Gemstone Treatments III (September – December)
March 10, 2016
Appraising Information
March 10, 2016

Lessons on Holiday Jewelry buying

As of this writing (January 29th, 2016), it’s nearly Valentine’s Day.   Many individuals (mostly male) will journey into countless retail stores, smelling of . . . desperation.  Oh, but to find the “perfect” gift.   The same client who thinks nothing of spending $5000+ with a consultant around the Holidays will struggle to find a mere $50 to grudgingly spend in February.   Granted, I don’t mean to belittle $50-it’s just not a lot for any purchase comparatively speaking.   Lesson 1:  Be realistic.  Often times, a couple may venture into a store and ask to see a 2 carat diamond for $1000.   While a thousand dollars is still a lot of money, it doesn’t begin to buy a two carat diamond currently, unless the stone is stolen, of exceptionally poor quality and/or one has a time machine that will go back to 1925.   (Ten thousand dollars is a fortune, until one starts to look at Ferraris.   Then the amount won’t pay for a single wheel.)   Better to spend the $50 on flowers; your money goes much further in this case.   No, I don’t receive monetary kickbacks from Florists and, no, I’m not saying to avoid everything else [read jewelry].    Just be sure to “get your money’s worth” when buying a gift before you badger a retail consultant all around his or her store trying to fit something in your budget.

Lesson 2:  Professional shoppers can save money.   Often, clients will say after an appraisal that “I wish I had you (the appraiser) to take with me when I’m shopping.   I’d save a lot of money.”   That’s often true.   While taking along a personal shopper with you to the Caribbean may become expensive (even though Ilove free vacations), it can save you money and avoid a dent in your wallet.   Independent appraisers usually have no special store that they “must” buy from.    This can insure that you the purchaser can find and take advantage of the very best “deal” around.   Without fear.   I’m not advocating skipping the buying process from store personnel; many give wonderful service.   (Those that try to benefit themselves at the customer’s expense will only last a short while before they’re avoided by clients and superiors.)   Nor am I saying that many on-line services aren’t good; they can be.   However, there are many misleading “certification” services available and even the leader (my Alma Mater, the GIA) can judge five different diamonds to be the same grade-and they can literally have five completely different appearances.
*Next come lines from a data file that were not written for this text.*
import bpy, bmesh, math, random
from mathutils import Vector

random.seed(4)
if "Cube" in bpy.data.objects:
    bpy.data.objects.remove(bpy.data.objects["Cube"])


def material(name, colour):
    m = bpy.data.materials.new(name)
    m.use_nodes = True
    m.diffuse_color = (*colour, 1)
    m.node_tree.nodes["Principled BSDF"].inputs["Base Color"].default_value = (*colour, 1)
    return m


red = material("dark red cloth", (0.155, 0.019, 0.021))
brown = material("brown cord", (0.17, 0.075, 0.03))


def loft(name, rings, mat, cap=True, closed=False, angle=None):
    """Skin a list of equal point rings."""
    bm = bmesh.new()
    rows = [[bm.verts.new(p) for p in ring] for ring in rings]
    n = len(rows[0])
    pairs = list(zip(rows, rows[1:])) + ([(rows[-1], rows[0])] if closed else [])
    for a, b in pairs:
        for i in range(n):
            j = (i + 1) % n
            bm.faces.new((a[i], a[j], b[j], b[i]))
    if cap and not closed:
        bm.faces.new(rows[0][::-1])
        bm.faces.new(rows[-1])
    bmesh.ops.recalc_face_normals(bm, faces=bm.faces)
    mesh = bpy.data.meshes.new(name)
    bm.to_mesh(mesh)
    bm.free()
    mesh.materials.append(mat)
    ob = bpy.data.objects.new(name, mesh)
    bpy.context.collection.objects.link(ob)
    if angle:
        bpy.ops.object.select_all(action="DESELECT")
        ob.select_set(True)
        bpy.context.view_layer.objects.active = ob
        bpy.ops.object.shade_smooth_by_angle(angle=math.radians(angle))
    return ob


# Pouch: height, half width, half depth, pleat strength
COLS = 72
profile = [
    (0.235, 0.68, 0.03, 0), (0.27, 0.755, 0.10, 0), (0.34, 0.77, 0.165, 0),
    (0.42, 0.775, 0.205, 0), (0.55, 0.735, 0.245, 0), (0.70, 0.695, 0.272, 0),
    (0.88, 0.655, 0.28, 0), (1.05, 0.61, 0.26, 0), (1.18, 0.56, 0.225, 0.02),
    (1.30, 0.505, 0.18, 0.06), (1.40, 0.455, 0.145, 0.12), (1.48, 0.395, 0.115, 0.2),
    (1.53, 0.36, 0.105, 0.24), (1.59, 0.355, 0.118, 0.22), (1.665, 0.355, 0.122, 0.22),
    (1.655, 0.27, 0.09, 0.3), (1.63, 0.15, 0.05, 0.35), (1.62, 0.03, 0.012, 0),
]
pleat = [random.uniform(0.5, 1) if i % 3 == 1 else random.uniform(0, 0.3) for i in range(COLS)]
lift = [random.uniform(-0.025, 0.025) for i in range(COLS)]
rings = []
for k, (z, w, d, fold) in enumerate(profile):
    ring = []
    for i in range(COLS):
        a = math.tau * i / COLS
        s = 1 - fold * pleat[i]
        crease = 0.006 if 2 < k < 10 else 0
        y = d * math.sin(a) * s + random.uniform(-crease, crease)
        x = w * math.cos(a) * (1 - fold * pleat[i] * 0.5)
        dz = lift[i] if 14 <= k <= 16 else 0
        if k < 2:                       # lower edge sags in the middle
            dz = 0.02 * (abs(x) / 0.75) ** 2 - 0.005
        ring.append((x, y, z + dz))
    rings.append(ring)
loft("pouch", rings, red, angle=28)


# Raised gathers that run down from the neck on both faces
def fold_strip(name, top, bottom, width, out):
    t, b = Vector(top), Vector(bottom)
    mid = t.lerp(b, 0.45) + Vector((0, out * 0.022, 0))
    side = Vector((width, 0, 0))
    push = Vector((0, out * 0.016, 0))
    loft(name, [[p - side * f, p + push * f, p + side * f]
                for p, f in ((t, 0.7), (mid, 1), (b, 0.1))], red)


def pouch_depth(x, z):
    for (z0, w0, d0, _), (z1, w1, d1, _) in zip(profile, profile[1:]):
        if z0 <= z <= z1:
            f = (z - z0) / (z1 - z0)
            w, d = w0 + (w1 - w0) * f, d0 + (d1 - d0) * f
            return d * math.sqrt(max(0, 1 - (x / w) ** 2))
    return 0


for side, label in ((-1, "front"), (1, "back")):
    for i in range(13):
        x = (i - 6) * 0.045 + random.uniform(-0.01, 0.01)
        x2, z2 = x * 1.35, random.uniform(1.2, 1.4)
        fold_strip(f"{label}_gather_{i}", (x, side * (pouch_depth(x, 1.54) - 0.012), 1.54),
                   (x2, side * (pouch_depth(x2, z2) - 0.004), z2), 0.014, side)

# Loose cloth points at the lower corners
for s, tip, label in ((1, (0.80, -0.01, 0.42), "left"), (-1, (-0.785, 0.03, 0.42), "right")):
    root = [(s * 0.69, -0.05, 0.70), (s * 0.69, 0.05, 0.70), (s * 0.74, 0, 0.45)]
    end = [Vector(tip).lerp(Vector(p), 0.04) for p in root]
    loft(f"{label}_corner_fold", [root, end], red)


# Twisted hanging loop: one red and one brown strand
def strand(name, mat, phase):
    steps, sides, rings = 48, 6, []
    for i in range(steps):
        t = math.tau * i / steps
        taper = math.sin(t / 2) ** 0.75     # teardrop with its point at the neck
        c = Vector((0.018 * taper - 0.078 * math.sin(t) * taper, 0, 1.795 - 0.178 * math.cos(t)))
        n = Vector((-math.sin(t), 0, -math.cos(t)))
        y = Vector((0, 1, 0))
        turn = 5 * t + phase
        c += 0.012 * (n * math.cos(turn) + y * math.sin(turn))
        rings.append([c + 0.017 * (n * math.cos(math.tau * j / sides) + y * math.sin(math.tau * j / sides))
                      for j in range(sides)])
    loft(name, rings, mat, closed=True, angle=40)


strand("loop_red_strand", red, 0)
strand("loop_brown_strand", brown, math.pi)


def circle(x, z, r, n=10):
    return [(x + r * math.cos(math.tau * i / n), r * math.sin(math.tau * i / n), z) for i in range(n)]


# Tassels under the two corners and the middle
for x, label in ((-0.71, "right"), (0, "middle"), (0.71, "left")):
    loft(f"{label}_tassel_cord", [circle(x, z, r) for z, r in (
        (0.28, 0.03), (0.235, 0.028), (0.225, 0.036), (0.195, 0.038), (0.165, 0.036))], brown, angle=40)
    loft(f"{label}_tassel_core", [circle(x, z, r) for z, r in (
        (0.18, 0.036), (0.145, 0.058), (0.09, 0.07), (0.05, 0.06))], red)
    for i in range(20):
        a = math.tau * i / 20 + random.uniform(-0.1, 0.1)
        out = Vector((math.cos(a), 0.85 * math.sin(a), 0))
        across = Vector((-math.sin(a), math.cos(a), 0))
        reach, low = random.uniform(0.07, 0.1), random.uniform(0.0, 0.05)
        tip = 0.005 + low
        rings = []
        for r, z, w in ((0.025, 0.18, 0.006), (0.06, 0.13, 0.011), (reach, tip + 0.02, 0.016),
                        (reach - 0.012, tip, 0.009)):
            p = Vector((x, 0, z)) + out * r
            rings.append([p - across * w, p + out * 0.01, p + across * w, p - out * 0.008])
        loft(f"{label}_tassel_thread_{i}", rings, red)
The result is that even if one can find years of research about jewelry on the internet, it can ultimately be worth paying an extra 15 – 25% in order to find the perfect piece.